It's a wonderful concept. Feeling blue or worried, you run to the market and choose a natural remedy off the shelf. No stigmatizing visit to a psychiatrist. Nothing in your medical record to spook your life-insurance company. Hours or days later, you are more cheerful or calmer. Restoring your well-being with the least fuss and the least risk is an excellent guiding principle. If a supplement like SAMe or St. John's wort can lift your spirits without making you feel exposed or embarrassed, taking it may serve you well.
But be careful. Natural products are not always the best or safest treatments for depression and anxiety. Like all drugs, herbs and tonics have chemical actions. They come with their own uncomfortable and sometimes dangerous effects. And because dietary supplements are not regulated as drugs, their quality can vary from brand to brand and even from batch to batch. The U.S. Pharmacopeia has recently started a program to verify the strength and purity of supplements. As a result, finding a high-quality product will soon be as simple as finding one with a USP seal. Still, caution is in order. Here are some recommendations to keep in mind if you try a natural mood booster:
First, consider the risks. Keep your options open, but don't assume that alternative remedies are harmless. Besides causing side effects, they can interact badly with conventional medical therapies. For example, St. John's wort can change blood levels of prescription antidepressants and undercut the positive effects of some treatments for HIV or cancer. The herb also can complicate anesthesia during surgery.
Second, don't underestimate your problem. St. John's wort and SAMe are more appropriate for managing mild complaints than for treating major mood disorders. Severe depression and anxiety can sneak up on you, so don't take them lightly. The fear of being stigmatized may cause you to dismiss problems that deserve serious attention.
Third, talk openly with your doctor about the remedies you use. If the doctor scoffs or scolds, find another doctor--but if she respectfully voices concerns about your treatment and recommends traditional alternatives, please pay heed and make a reasoned decision. The best physicians embrace a self-guided approach to health and will help you weigh the merits of both conventional and complementary approaches.
Finally, don't ignore the reliable information available to you.
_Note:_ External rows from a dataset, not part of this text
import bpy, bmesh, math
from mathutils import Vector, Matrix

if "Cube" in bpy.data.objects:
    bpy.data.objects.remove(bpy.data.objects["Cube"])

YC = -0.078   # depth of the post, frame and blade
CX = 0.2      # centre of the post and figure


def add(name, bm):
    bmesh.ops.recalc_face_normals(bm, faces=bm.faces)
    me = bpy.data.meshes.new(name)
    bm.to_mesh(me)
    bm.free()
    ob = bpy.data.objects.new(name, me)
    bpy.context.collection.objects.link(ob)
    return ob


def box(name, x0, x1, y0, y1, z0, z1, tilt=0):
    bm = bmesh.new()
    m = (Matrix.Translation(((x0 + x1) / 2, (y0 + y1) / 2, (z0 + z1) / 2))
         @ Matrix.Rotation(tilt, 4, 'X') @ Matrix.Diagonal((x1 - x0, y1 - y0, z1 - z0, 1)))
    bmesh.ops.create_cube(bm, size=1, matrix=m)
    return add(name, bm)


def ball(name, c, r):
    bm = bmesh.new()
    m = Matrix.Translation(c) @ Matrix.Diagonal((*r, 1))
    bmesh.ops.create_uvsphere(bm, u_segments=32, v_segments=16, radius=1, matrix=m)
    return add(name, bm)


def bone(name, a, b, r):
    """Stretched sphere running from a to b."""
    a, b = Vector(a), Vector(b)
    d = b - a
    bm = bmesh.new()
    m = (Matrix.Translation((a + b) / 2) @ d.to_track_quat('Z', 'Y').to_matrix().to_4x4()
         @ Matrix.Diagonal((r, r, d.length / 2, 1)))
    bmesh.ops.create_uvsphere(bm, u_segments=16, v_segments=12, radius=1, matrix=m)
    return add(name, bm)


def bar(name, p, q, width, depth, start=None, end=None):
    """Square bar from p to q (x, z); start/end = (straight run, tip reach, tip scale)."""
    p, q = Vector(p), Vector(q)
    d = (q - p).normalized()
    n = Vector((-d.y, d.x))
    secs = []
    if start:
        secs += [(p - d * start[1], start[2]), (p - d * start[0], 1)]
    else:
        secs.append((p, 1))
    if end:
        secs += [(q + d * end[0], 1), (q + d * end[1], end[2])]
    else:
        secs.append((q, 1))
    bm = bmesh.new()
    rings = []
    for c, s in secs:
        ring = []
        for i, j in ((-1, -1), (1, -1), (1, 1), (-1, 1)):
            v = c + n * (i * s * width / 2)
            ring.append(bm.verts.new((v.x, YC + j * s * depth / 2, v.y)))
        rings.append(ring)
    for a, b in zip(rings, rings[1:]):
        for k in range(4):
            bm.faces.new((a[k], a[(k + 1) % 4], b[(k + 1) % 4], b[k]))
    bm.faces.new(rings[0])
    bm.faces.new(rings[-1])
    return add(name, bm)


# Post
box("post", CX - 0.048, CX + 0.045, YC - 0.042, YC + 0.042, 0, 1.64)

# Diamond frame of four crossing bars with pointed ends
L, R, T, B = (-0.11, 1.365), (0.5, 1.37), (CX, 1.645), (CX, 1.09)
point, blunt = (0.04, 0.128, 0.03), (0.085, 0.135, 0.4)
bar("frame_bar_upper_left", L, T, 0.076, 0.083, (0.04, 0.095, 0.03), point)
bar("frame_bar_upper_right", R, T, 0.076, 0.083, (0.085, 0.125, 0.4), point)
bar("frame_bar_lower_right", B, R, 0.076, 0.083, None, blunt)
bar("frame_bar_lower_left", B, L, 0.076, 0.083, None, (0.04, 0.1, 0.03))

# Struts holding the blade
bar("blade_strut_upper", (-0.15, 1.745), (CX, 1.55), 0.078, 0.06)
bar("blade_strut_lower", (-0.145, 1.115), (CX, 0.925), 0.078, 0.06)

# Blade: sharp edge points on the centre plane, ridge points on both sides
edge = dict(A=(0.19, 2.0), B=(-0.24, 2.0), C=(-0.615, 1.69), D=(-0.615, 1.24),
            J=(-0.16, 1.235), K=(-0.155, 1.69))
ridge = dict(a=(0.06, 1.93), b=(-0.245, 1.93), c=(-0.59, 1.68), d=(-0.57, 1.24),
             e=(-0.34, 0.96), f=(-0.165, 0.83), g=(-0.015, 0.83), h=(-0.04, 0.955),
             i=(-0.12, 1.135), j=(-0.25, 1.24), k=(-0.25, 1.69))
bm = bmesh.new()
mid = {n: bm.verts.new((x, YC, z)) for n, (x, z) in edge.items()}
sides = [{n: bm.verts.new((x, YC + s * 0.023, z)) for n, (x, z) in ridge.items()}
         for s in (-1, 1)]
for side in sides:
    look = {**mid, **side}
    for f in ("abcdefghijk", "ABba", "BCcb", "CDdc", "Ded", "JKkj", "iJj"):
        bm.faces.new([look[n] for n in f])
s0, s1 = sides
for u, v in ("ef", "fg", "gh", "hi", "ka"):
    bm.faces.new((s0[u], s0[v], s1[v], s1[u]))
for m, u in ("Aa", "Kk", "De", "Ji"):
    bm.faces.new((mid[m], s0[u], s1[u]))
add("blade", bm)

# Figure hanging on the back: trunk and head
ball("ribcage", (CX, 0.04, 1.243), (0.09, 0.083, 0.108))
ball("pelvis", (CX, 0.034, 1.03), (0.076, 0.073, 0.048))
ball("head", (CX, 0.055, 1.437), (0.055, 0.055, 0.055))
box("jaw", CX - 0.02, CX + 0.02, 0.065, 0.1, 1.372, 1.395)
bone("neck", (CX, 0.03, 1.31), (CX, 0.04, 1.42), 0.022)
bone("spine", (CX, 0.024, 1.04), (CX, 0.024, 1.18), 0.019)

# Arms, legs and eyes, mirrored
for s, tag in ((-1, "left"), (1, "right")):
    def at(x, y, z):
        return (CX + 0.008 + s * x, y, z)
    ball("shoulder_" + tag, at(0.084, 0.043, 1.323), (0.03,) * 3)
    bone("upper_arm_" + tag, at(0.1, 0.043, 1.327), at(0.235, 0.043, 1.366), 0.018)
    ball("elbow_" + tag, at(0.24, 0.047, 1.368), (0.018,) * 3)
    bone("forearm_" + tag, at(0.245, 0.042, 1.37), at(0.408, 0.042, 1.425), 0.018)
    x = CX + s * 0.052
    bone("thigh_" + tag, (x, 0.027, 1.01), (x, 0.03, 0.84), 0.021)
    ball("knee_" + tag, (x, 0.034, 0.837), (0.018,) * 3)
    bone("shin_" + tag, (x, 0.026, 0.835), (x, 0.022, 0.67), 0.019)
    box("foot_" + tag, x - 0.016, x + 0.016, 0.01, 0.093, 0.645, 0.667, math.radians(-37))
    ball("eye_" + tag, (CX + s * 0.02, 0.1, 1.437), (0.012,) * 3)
For example, see the online resources from the National Center for Complementary and Alternative Medi-cine (nccam.nih.gov). Your doctor may even be able to help you sort through your options, making that office visit worthwhile.